Your answer should consist only of the lines below from the one with "(.158, -.446, 1.08, .019)], side)" through the one with "side, 10, 3)", copied exactly.

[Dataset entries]
────
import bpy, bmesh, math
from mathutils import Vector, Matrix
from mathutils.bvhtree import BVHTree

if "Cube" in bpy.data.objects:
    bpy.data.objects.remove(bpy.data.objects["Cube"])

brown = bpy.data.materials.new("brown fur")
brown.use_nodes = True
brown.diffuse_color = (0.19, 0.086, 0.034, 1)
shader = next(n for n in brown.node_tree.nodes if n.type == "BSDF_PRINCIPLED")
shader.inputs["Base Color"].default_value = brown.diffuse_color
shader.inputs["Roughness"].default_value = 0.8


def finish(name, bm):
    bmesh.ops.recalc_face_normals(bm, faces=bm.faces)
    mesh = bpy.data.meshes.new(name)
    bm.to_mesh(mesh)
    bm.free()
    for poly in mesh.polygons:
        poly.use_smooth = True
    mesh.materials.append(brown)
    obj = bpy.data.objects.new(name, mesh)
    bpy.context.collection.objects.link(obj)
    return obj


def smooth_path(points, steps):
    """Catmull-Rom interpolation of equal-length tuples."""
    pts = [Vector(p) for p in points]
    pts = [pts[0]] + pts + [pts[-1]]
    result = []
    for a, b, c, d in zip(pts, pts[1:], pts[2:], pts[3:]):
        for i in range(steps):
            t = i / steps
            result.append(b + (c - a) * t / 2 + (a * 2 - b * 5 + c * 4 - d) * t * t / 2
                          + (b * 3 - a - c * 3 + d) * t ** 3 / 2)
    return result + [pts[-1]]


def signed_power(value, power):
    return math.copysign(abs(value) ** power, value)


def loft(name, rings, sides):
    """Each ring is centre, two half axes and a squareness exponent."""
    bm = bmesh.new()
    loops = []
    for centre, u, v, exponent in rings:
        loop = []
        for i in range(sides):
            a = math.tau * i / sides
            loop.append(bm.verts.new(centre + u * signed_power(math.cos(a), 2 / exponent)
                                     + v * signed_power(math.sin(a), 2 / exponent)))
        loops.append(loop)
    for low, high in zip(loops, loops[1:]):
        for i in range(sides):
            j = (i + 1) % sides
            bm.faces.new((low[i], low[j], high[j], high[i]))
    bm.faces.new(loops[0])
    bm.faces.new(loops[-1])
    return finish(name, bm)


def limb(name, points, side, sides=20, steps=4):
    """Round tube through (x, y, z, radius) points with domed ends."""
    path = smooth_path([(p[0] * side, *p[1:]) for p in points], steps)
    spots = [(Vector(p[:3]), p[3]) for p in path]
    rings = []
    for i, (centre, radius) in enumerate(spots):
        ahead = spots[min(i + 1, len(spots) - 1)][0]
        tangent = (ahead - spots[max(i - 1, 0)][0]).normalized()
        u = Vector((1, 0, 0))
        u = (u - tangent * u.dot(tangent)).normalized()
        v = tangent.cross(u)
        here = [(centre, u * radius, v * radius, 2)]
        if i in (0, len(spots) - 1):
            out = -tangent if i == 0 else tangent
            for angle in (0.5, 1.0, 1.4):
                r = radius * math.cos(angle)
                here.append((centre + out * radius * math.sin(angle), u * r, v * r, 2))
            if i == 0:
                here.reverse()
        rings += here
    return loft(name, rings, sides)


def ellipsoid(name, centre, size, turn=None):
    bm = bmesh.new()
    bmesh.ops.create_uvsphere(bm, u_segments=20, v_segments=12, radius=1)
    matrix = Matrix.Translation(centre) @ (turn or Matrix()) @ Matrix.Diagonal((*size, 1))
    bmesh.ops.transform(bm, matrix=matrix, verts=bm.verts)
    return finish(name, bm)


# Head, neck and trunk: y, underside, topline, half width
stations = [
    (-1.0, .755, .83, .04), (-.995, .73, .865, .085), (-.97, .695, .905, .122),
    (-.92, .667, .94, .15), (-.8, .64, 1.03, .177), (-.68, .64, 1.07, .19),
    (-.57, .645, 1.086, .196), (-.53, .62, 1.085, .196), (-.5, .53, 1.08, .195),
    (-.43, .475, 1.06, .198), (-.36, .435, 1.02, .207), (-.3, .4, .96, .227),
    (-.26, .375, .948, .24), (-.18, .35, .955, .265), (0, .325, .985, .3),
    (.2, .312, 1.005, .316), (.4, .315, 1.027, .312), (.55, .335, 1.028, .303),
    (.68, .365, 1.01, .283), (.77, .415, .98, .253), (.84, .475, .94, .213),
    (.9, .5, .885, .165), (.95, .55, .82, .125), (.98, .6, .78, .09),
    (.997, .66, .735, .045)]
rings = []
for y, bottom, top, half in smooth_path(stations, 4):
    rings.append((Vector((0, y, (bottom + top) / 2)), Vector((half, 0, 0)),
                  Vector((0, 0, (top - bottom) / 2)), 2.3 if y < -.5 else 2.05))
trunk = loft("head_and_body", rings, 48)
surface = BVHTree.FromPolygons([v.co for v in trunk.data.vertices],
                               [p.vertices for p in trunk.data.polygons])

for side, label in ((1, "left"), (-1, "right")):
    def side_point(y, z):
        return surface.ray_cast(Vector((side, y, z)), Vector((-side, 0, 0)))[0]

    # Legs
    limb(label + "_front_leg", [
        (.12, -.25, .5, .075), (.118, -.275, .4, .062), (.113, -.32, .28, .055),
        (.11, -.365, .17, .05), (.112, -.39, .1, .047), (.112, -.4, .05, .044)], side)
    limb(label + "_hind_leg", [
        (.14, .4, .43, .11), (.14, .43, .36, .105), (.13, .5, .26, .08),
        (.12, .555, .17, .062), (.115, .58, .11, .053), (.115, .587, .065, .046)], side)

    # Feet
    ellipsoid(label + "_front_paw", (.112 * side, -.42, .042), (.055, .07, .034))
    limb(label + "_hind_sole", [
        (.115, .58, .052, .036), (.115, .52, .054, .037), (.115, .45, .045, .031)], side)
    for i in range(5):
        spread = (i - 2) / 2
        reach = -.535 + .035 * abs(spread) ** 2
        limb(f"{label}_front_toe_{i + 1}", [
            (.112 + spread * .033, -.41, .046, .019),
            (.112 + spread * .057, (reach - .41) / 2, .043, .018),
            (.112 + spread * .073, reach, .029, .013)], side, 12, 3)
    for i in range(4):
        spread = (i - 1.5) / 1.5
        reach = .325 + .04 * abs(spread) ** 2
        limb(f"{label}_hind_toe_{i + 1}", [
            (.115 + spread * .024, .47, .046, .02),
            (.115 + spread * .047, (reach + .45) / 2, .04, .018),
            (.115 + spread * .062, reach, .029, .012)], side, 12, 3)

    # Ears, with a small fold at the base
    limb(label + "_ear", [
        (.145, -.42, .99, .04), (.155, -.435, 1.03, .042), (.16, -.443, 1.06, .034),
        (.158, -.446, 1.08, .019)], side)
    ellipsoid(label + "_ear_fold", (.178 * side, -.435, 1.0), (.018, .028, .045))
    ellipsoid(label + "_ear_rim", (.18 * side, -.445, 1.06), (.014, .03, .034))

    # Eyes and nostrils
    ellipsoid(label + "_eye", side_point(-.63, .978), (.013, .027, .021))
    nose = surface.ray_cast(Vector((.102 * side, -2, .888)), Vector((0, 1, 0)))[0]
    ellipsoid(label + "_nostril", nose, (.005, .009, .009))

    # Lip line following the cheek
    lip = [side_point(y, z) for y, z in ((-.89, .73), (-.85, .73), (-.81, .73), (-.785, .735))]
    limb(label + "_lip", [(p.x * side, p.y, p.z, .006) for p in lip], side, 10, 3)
────
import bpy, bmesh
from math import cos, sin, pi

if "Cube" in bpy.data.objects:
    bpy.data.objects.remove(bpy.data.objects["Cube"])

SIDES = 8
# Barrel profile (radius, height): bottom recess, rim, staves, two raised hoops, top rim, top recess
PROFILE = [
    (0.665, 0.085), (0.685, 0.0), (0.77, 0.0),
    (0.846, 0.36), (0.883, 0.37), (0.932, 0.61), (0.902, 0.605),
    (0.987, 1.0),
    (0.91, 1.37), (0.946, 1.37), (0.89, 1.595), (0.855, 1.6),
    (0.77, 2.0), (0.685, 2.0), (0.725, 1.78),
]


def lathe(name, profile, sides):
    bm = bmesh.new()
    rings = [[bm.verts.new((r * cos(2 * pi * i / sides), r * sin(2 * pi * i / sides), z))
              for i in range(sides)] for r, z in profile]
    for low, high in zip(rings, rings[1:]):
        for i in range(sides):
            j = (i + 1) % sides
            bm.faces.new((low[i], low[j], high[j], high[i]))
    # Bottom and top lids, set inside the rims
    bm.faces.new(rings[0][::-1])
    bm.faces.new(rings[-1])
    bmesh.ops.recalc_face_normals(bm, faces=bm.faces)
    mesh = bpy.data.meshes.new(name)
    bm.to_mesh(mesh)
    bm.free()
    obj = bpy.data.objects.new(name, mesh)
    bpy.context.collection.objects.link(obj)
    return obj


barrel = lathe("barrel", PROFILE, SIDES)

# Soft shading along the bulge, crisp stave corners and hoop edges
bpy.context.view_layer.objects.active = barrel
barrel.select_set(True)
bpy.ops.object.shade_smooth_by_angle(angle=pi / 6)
────
Response to this exercise
        (.158, -.446, 1.08, .019)], side)
    ellipsoid(label + "_ear_fold", (.178 * side, -.435, 1.0), (.018, .028, .045))
    ellipsoid(label + "_ear_rim", (.18 * side, -.445, 1.06), (.014, .03, .034))

    # Eyes and nostrils
    ellipsoid(label + "_eye", side_point(-.63, .978), (.013, .027, .021))
    nose = surface.ray_cast(Vector((.102 * side, -2, .888)), Vector((0, 1, 0)))[0]
    ellipsoid(label + "_nostril", nose, (.005, .009, .009))

    # Lip line following the cheek
    lip = [side_point(y, z) for y, z in ((-.89, .73), (-.85, .73), (-.81, .73), (-.785, .735))]
    limb(label + "_lip", [(p.x * side, p.y, p.z, .006) for p in lip], side, 10, 3)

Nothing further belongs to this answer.